Here’s a small sample of excerpts from an essay entitled What Business Can Learn From Open Source: Each quotation is shown in bold and italicised. My comments intersperse the quotes.
A recent survey found 52% of companies are replacing Windows servers with Linux servers. 
More significant, I think, is which 52% they are. At this point, anyone proposing to run Windows on servers should be prepared to explain what they know about servers that Google, Yahoo, and Amazon don’t.
My suspicion is that the 48% are all Not-Invented-Here IT departments, and that this number is dropping. It may actually be lower than 48% already, but there’s still a tendency NOT to claim you run Linux, for fear of being considered radical, insecure, pinko, UnAmerican, whatever. So what do we know that Google, Amazon and Yahoo don’t? Probably that our jobs are less secure than theirs, so we act out our secrets and lies.
Like open source, blogging is something people do themselves, for free, because they enjoy it. Like open source hackers, bloggers compete with people working for money, and often win. The method of ensuring quality is also the same: Darwinian. Companies ensure quality through rules to prevent employees from screwing up. But you don’t need that when the audience can communicate with one another.
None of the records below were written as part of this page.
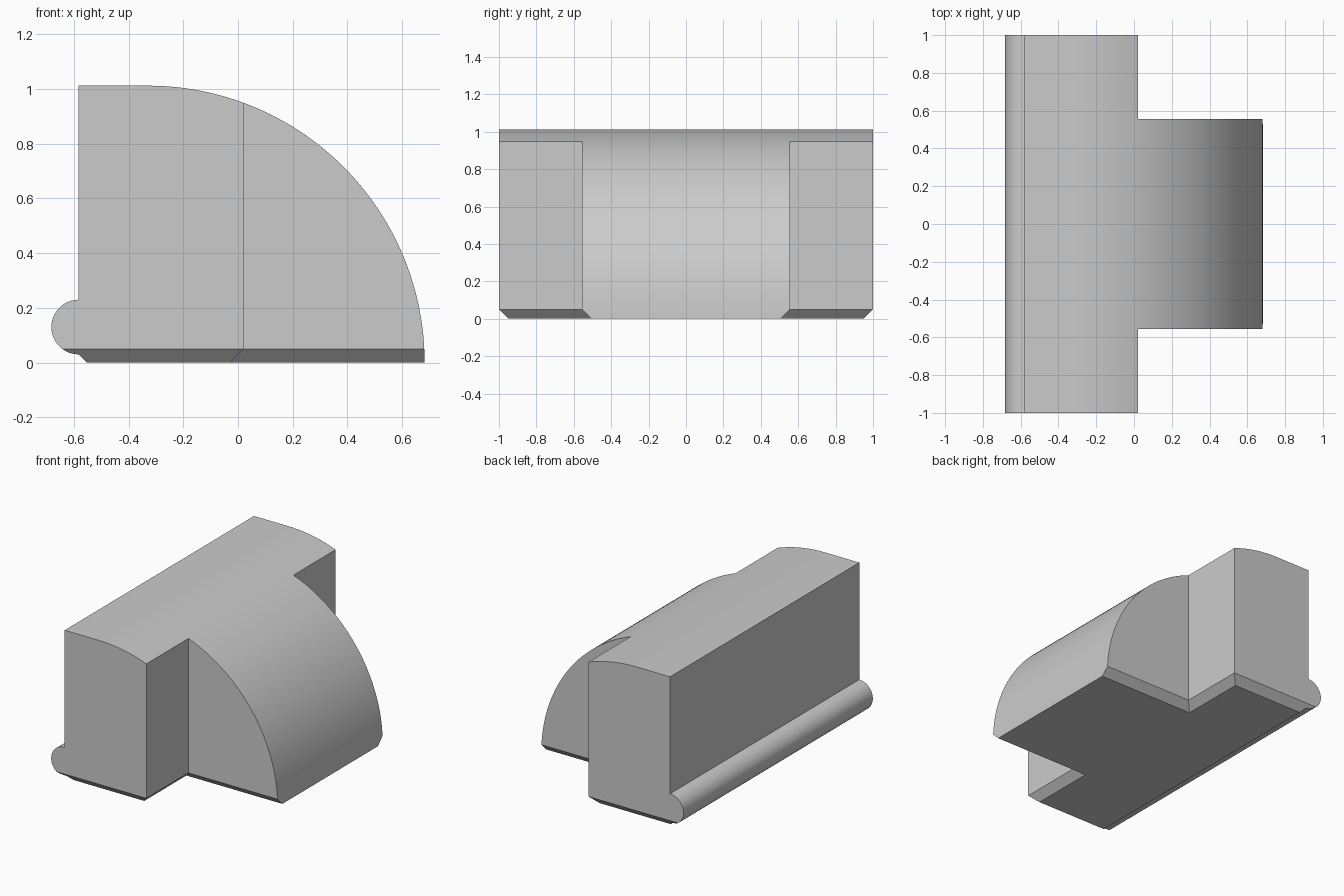
import bpy, bmesh
from math import sin, cos, pi

cube = bpy.data.objects.get("Cube")
if cube:
    bpy.data.objects.remove(cube, do_unlink=True)

HALF_X, HEIGHT = 0.682, 1.012
KNOB_R, CHAMFER = 0.1, 0.05
BACK = KNOB_R - HALF_X        # flat back wall
STEP_X, STEP_Y = 0.022, 0.555  # inner corner of the T plan


def loft(name, rings):
    """Closed solid through rings of matching points."""
    bm = bmesh.new()
    loops = [[bm.verts.new(p) for p in ring] for ring in rings]
    n = len(loops[0])
    for a, b in zip(loops, loops[1:]):
        for i in range(n):
            j = (i + 1) % n
            bm.faces.new((a[i], a[j], b[j], b[i]))
    bm.faces.new(loops[0])
    bm.faces.new(loops[-1])
    bmesh.ops.recalc_face_normals(bm, faces=bm.faces)
    mesh = bpy.data.meshes.new(name)
    bm.to_mesh(mesh)
    bm.free()
    obj = bpy.data.objects.new(name, mesh)
    bpy.context.collection.objects.link(obj)
    return obj


def arc(cx, cz, r, start, end, steps):
    angles = [start + (end - start) * i / steps for i in range(steps + 1)]
    return [(cx + r * cos(a), cz + r * sin(a)) for a in angles]


# Side profile: flat top, quarter-round front, rounded back rail
profile = [(BACK, HEIGHT)]
profile += arc(HALF_X - HEIGHT, 0, HEIGHT, pi / 2, 0, 48)
profile += [(HALF_X, -0.1), (BACK + 0.13, -0.1)]
profile += arc(BACK, 0.13, KNOB_R, pi * 1.5, pi / 2, 24)
body = loft("rounded_body", [[(x, y, z) for x, z in profile] for y in (-1.2, 1.2)])


# T-shaped plan with the lower edges chamfered
def plan(inset, z):
    half = [(-0.9, 1 - inset), (STEP_X - inset, 1 - inset),
            (STEP_X - inset, STEP_Y - inset), (0.9, STEP_Y - inset)]
    pts = half + [(x, -y) for x, y in reversed(half)]
    return [(x, y, z) for x, y in pts]


cutter = loft("plan_cutter", [plan(CHAMFER, 0), plan(0, CHAMFER), plan(0, 1.3)])
cutter.hide_render = True

# Keep the part of the profile inside the plan
mod = body.modifiers.new("plan_shape", 'BOOLEAN')
mod.operation = 'INTERSECT'
mod.solver = 'EXACT'
mod.object = cutter
bpy.ops.object.select_all(action='DESELECT')
body.select_set(True)
bpy.context.view_layer.objects.active = body
bpy.ops.object.modifier_apply(modifier=mod.name)
bpy.data.objects.remove(cutter, do_unlink=True)

# Plain grey finish
grey = bpy.data.materials.new("light_grey")
grey.use_nodes = True
colour = (0.6, 0.6, 0.6, 1)
grey.diffuse_color = colour
grey.node_tree.nodes["Principled BSDF"].inputs["Base Color"].default_value = colour
body.data.materials.clear()
body.data.materials.append(grey)
bpy.ops.object.shade_smooth_by_angle()
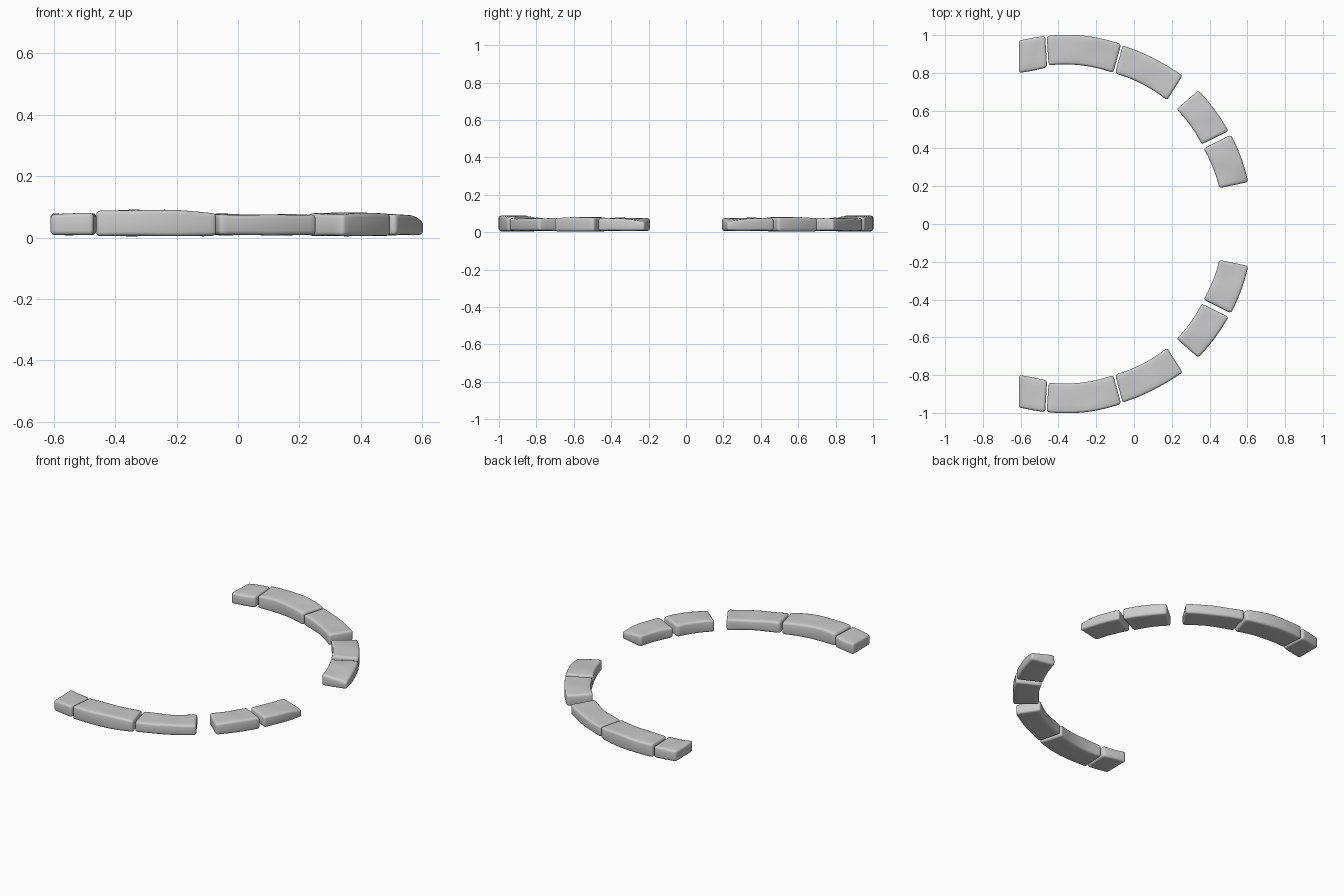
import bpy, bmesh, math
from mathutils import Vector

if "Cube" in bpy.data.objects:
    bpy.data.objects.remove(bpy.data.objects["Cube"])


def quad(p, t):
    # smooth curve through three values at t = 0, 0.5, 1
    a, b, c = p
    return a * (2*t - 1) * (t - 1) + b * 4*t * (1 - t) + c * t * (2*t - 1)


def stone(name, inner, outer, z0, top_in, top_out, n=10, m=4, seed=0.0):
    # curved block: a grid of sections between an inner and an outer edge
    bm = bmesh.new()
    inner = [Vector(p) for p in inner]
    outer = [Vector(p) for p in outer]
    low, high = [], []
    for i in range(n + 1):
        t = i / n
        a, b = quad(inner, t), quad(outer, t)
        za, zb = quad(top_in, t), quad(top_out, t)
        for j in range(m + 1):
            s = j / m
            p = a.lerp(b, s)
            wave = 0.002 * math.sin(9*t + seed) * math.cos(4*s + seed)
            low.append(bm.verts.new((p.x, p.y, z0 - wave * 0.5)))
            high.append(bm.verts.new((p.x, p.y, za + (zb - za) * s + wave)))
    w = m + 1
    for i in range(n):
        for j in range(m):
            k = [i*w + j, i*w + j + 1, (i+1)*w + j + 1, (i+1)*w + j]
            bm.faces.new([high[q] for q in k])
            bm.faces.new([low[q] for q in reversed(k)])
    # side walls around the rim
    rim = [j for j in range(m)] + [i*w + m for i in range(n)]
    rim += [n*w + j for j in range(m, 0, -1)] + [i*w for i in range(n, 0, -1)]
    for q, r in zip(rim, rim[1:] + rim[:1]):
        bm.faces.new((low[q], low[r], high[r], high[q]))
    bmesh.ops.recalc_face_normals(bm, faces=bm.faces)
    me = bpy.data.meshes.new(name)
    bm.to_mesh(me)
    bm.free()
    me.polygons.foreach_set("use_smooth", [True] * len(me.polygons))
    ob = bpy.data.objects.new(name, me)
    bpy.context.collection.objects.link(ob)
    # worn, rounded edges, then the matching stone on the other side
    bev = ob.modifiers.new("rounded_edges", 'BEVEL')
    bev.width, bev.segments = 0.013, 3
    bev.limit_method, bev.angle_limit = 'ANGLE', math.radians(50)
    mir = ob.modifiers.new("mirror", 'MIRROR')
    mir.use_axis = (False, True, False)
    mir.use_mirror_merge = False
    return ob


# back end stone
stone("end_stone", [(-.61, .80), (-.535, .812), (-.46, .83)],
      [(-.61, .97), (-.54, .985), (-.47, .995)],
      .008, (.08, .075, .08), (.074, .079, .08), n=6, seed=1)
# long stones
stone("long_stone_a", [(-.452, .84), (-.28, .84), (-.11, .80)],
      [(-.462, .995), (-.265, .997), (-.068, .952)],
      .005, (.084, .088, .078), (.086, .090, .080), n=14, seed=2)
stone("long_stone_b", [(-.10, .797), (.045, .74), (.175, .655)],
      [(-.06, .945), (.105, .877), (.257, .785)],
      .008, (.077, .075, .075), (.076, .073, .076), n=12, seed=3)
# short stones
stone("short_stone", [(.225, .607), (.30, .52), (.358, .422)],
      [(.34, .707), (.427, .605), (.50, .492)],
      .005, (.078, .081, .079), (.074, .080, .077), seed=4)
stone("front_stone", [(.368, .40), (.417, .30), (.452, .19)],
      [(.513, .472), (.566, .355), (.605, .222)],
      .008, (.075, .077, .076), (.074, .073, .054), seed=5)
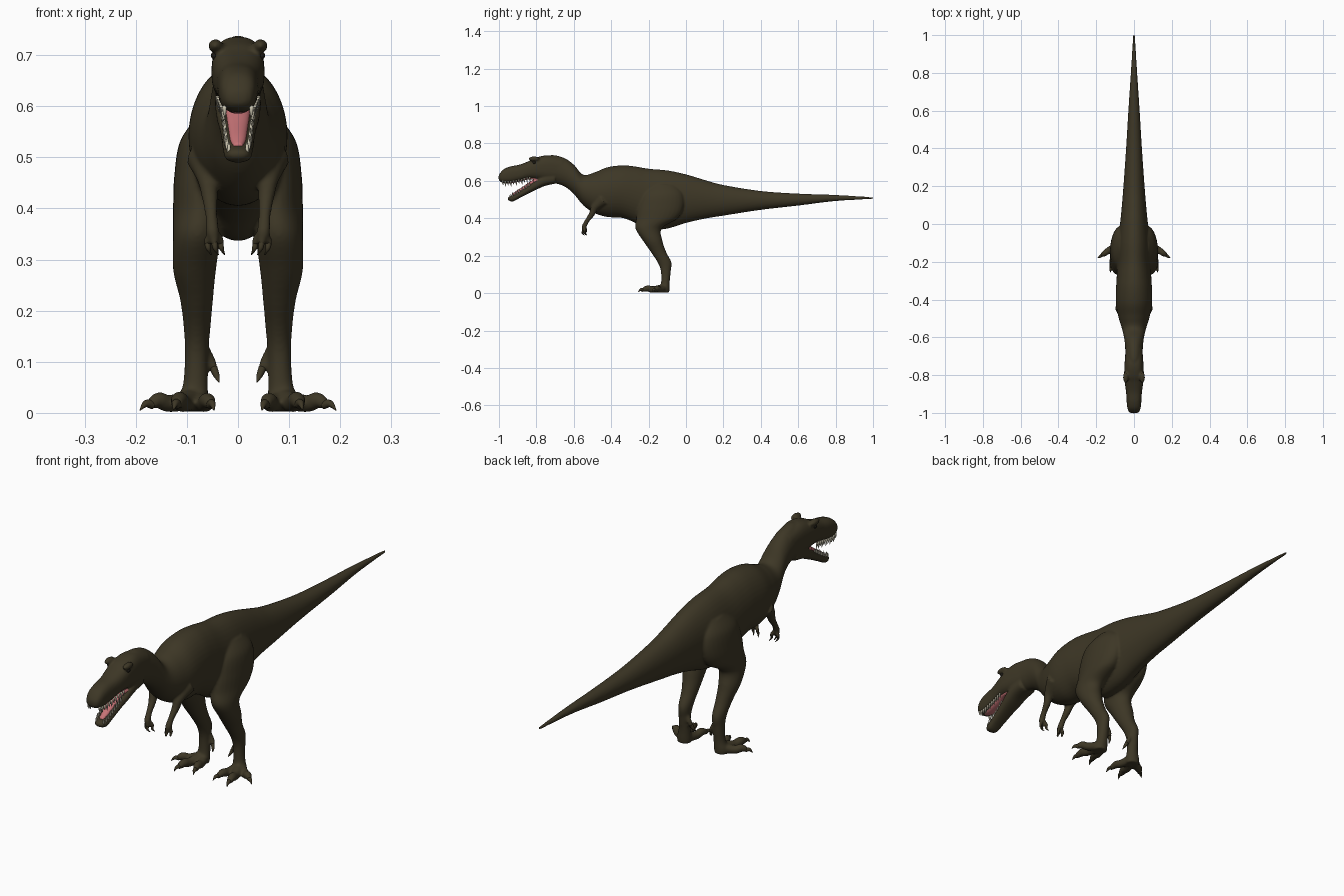
import bpy, bmesh, math
from mathutils import Vector

X, Y, Z = Vector((1, 0, 0)), Vector((0, 1, 0)), Vector((0, 0, 1))


def material(name, rgb):
    m = bpy.data.materials.new(name)
    m.diffuse_color = (*rgb, 1)
    return m


SKIN = material("dark olive hide", (0.047, 0.038, 0.019))
PINK = material("mouth pink", (0.56, 0.17, 0.18))
TOOTH = material("ivory", (0.60, 0.56, 0.43))
DARK = material("eye black", (0.012, 0.010, 0.007))


def smooth_rows(rows, steps=6):
    """Catmull-Rom interpolation of number rows."""
    out = []
    for i in range(len(rows) - 1):
        p = [rows[max(0, min(len(rows) - 1, i + k))] for k in (-1, 0, 1, 2)]
        for s in range(steps):
            t = s / steps
            out.append([0.5 * (2 * b + (c - a) * t + (2 * a - 5 * b + 4 * c - d) * t * t
                               + (3 * b - a - 3 * c + d) * t ** 3) for a, b, c, d in zip(*p)])
    return out + [list(rows[-1])]


def loft(bm, rings, n=28, power=2.0):
    """Skin rings given as (centre, u axis, v axis), with capped ends."""
    loops = []
    for c, u, v in rings:
        loop = []
        for k in range(n):
            a = 2 * math.pi * k / n
            ca, sa = math.cos(a), math.sin(a)
            loop.append(bm.verts.new(c + u * math.copysign(abs(ca) ** (2 / power), ca)
                                     + v * math.copysign(abs(sa) ** (2 / power), sa)))
        loops.append(loop)
    faces = []
    for a, b in zip(loops, loops[1:]):
        for k in range(n):
            j = (k + 1) % n
            faces.append(bm.faces.new((a[k], a[j], b[j], b[k])))
    faces.append(bm.faces.new(loops[0][::-1]))
    faces.append(bm.faces.new(loops[-1]))
    bmesh.ops.recalc_face_normals(bm, faces=faces)


def profile_y(bm, rows, power=2.0, n=28):
    """Rows of (y, top, bottom, half width)."""
    loft(bm, [(Vector((0, y, (t + b) / 2)), X * w, Z * ((t - b) / 2))
              for y, t, b, w in smooth_rows(rows)], n, power)


def tube(bm, rows, n=14, steps=5):
    """Rows of (x, y, z, radius)."""
    pts = smooth_rows(rows, steps)
    pos = [Vector(p[:3]) for p in pts]
    d = (pos[-1] - pos[0]).normalized()
    ref = Z if abs(d.z) < 0.7 else X
    rings = []
    for i, p in enumerate(pts):
        t = (pos[min(i + 1, len(pos) - 1)] - pos[max(i - 1, 0)]).normalized()
        u = t.cross(ref).normalized()
        r = max(p[3], 0.0006)
        rings.append((pos[i], u * r, t.cross(u) * r))
    loft(bm, rings, n)


def ball(bm, c, r):
    loft(bm, [(Vector(c) + Z * (r[2] * math.cos(a)), X * (r[0] * math.sin(a)), Y * (r[1] * math.sin(a)))
              for a in [math.pi * (0.02 + 0.96 * i / 10) for i in range(11)]], 16)


def finish(bm, name, mat):
    me = bpy.data.meshes.new(name)
    bm.to_mesh(me)
    bm.free()
    me.materials.append(mat)
    for p in me.polygons:
        p.use_smooth = True
    ob = bpy.data.objects.new(name, me)
    bpy.context.collection.objects.link(ob)
    return ob


def at(rows, y):
    """Linear lookup of (top, bottom, half width) at y."""
    for a, b in zip(rows, rows[1:]):
        if b[0] <= y <= a[0]:
            t = (y - a[0]) / (b[0] - a[0])
            return [p + (q - p) * t for p, q in zip(a[1:], b[1:])]


TORSO = [(1.004, .513, .503, .005), (.8, .525, .492, .017), (.6, .532, .468, .03), (.4, .546, .445, .042),
         (.2, .578, .414, .056), (.1, .605, .398, .064), (0, .635, .375, .074), (-.1, .656, .345, .085),
         (-.2, .665, .338, .088), (-.27, .677, .375, .091), (-.34, .683, .402, .095), (-.42, .673, .407, .096),
         (-.49, .645, .428, .083), (-.55, .633, .47, .065), (-.6, .687, .53, .053), (-.65, .722, .57, .047),
         (-.71, .738, .59, .045), (-.76, .732, .6, .03)]
SKULL = [(-.66, .72, .60, .044), (-.74, .736, .60, .05), (-.80, .725, .607, .052), (-.84, .706, .61, .049),
         (-.89, .687, .598, .042), (-.94, .677, .588, .039), (-.975, .662, .589, .035), (-.995, .64, .598, .026),
         (-1.002, .626, .608, .012)]
JAW = [(-.70, .64, .585, .044), (-.755, .635, .573, .045), (-.80, .607, .553, .042), (-.84, .579, .534, .036),
       (-.89, .546, .508, .031), (-.925, .526, .490, .028), (-.945, .517, .494, .021), (-.954, .51, .502, .009)]
# leg slices: x, y, z, x radius, y radius
LEG = [(.045, -.12, .58, .035, .07), (.062, -.125, .53, .052, .11), (.07, -.135, .46, .055, .122),
       (.073, -.155, .40, .054, .11), (.08, -.20, .345, .047, .070), (.085, -.178, .28, .042, .052),
       (.081, -.147, .22, .032, .041), (.08, -.115, .165, .026, .037), (.081, -.108, .12, .023, .027),
       (.083, -.110, .06, .024, .023), (.088, -.115, .025, .030, .027), (.088, -.115, .003, .028, .025)]
TOES = [[(.095, -.115, .025, .02), (.135, -.14, .018, .017), (.155, -.155, .025, .016), (.172, -.167, .016, .010)],
        [(.09, -.12, .028, .022), (.108, -.175, .019, .018), (.115, -.205, .025, .017), (.12, -.232, .017, .011)],
        [(.08, -.115, .025, .02), (.065, -.16, .018, .017), (.06, -.19, .024, .016), (.053, -.215, .016, .010)]]

# hide: body, legs, arms and jaws fused into one smooth skin
bm = bmesh.new()
profile_y(bm, TORSO, n=40)
profile_y(bm, SKULL, 2.6)
profile_y(bm, JAW, 2.5)
claws = bmesh.new()
for s in (1, -1):
    loft(bm, [(Vector((s * x, y, z)), X * rx, Y * ry) for x, y, z, rx, ry in smooth_rows(LEG)])
    # brow ridge
    ball(bm, (s * .044, -.812, .718), (.0145, .03, .013))
    # toes and toe claws
    for toe in TOES:
        tube(bm, [(s * x, y, z, r) for x, y, z, r in toe])
        a, b = Vector(toe[0][:3]), Vector(toe[-1][:3])
        d = ((b - a) * Vector((1, 1, 0))).normalized()
        tube(claws, [(s * p.x, p.y, p.z, r) for p, r in
                     ((b - d * .006, .009), (b + d * .01 + Z * .002, .007), (b + d * .024 - Z * .011, .001))], 10)
    # dew toe
    tube(bm, [(s * .07, -.105, .13, .012), (s * .055, -.10, .105, .010), (s * .047, -.105, .085, .009)])
    tube(claws, [(s * .048, -.104, .088, .008), (s * .042, -.11, .073, .006), (s * .037, -.12, .06, .001)], 10)
    # arm, fingers and finger claws
    tube(bm, [(s * .068, -.44, .50, .034), (s * .06, -.485, .46, .021), (s * .055, -.505, .42, .0155),
              (s * .052, -.53, .385, .012), (s * .05, -.545, .355, .013), (s * .047, -.546, .342, .010)])
    for fx, fy in ((.034, -.535), (.046, -.55), (.060, -.54)):
        tube(bm, [(s * .049, -.543, .36, .008), (s * fx, fy, .337, .0075), (s * fx, fy - .002, .328, .006)], 10)
        tube(claws, [(s * fx, fy, .332, .006), (s * (fx - .002), fy - .003, .321, .0045),
                     (s * (fx - .008), fy + .006, .309, .0008)], 8)
hide = finish(bm, "body_hide", SKIN)
rm = hide.modifiers.new("fuse", 'REMESH')
rm.mode = 'VOXEL'
rm.voxel_size = 0.005
rm.use_smooth_shade = True
sm = hide.modifiers.new("soften", 'SMOOTH')
sm.factor = 0.5
sm.iterations = 5
finish(claws, "claws", SKIN)

# tongue, palate and mouth lining
bm = bmesh.new()
profile_y(bm, [(-.77, .625, .59, .028), (-.82, .605, .575, .024), (-.87, .571, .545, .019),
               (-.91, .545, .523, .015), (-.932, .528, .516, .008)])
finish(bm, "tongue", PINK)
bm = bmesh.new()
profile_y(bm, [(y, .63, at(SKULL, y)[1] - .002, w) for y, w in
               ((-.79, .032), (-.84, .030), (-.89, .026), (-.94, .023), (-.97, .016))], 3)
profile_y(bm, [(-.76, .625, .575, .036), (-.79, .622, .575, .035), (-.815, .617, .58, .028)])
finish(bm, "mouth_lining", PINK)

# teeth along both jaws
bm = bmesh.new()
for s in (1, -1):
    for i in range(11):
        y = -.835 - .0145 * i
        t, b, w = at(SKULL, y)
        x, l = s * w * .8, .013 + .006 * (i % 2)
        tube(bm, [(x, y, b + .010, .0045), (x, y, b - l * .3, .0035), (x * .97, y + .003, b - l, .0006)], 7, 2)
    for i in range(9):
        y = -.838 - .0128 * i
        t, b, w = at(JAW, y)
        x, l = s * w * .78, .011 + .005 * (i % 2)
        tube(bm, [(x, y, t - .010, .004), (x, y, t + l * .3, .003), (x, y + .002, t + l, .0006)], 7, 2)
finish(bm, "teeth", TOOTH)

# eyes under the brow ridges
bm = bmesh.new()
for s in (1, -1):
    ball(bm, (s * .046, -.812, .699), (.007, .009, .008))
finish(bm, "eyes", DARK)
People just produce whatever they want; the good stuff spreads, and the bad gets ignored. And in both cases, feedback from the audience improves the best work.
Paul makes the Good Snowballs Can’t Be Suppressed point a whole lot more elegantly than I did. And touches on the Covenants versus Contracts bit as well.
….the business world was so surprised by one lesson from open source: that people working for love often surpass those working for money. Users don’t switch from Explorer to Firefox because they want to hack the source. They switch because it’s a better browser.
Key point. It’s all about better. As the saying goes, first you need a good doctor, and if he or she is cheap then that is also good. You don’t need a cheap doctor.
As in software, when professionals produce such crap, it’s not surprising if amateurs can do better. Live by the channel, die by the channel: if you depend on an oligopoly, you sink into bad habits that are hard to overcome when you suddenly get competition. 
Protectionism Produces Poop.
And finally, a longer extract:
To me the most demoralizing aspect of the traditional office is that you’re supposed to be there at certain times. There are usually a few people in a company who really have to, but the reason most employees work fixed hours is that the company can’t measure their productivity.
The basic idea behind office hours is that if you can’t make people work, you can at least prevent them from having fun. If employees have to be in the building a certain number of hours a day, and are forbidden to do non-work things while there, then they must be working. In theory. In practice they spend a lot of their time in a no-man’s land, where they’re neither working nor having fun.
If you could measure how much work people did, many companies wouldn’t need any fixed workday. You could just say: this is what you have to do. Do it whenever you like, wherever you like. If your work requires you to talk to other people in the company, then you may need to be here a certain amount. Otherwise we don’t care.
I want to meet this guy. Anybody know him and can set it up, please do. And if he is in the Bay Area, please let him know I’m here till Friday 23rd. Just in case.
Paul makes one other important point. Bloggers are writers. To some people, the word “blogger” conjures up something cheap and nasty, and organisational DNA kicks into immunity overdrive. Much like the effect of the word Wiki.
So I salute a writer who’s been around for a while, but who’s only just come to my notice. I shall be linking to your essays, Paul. Thanks for sharing your thoughts.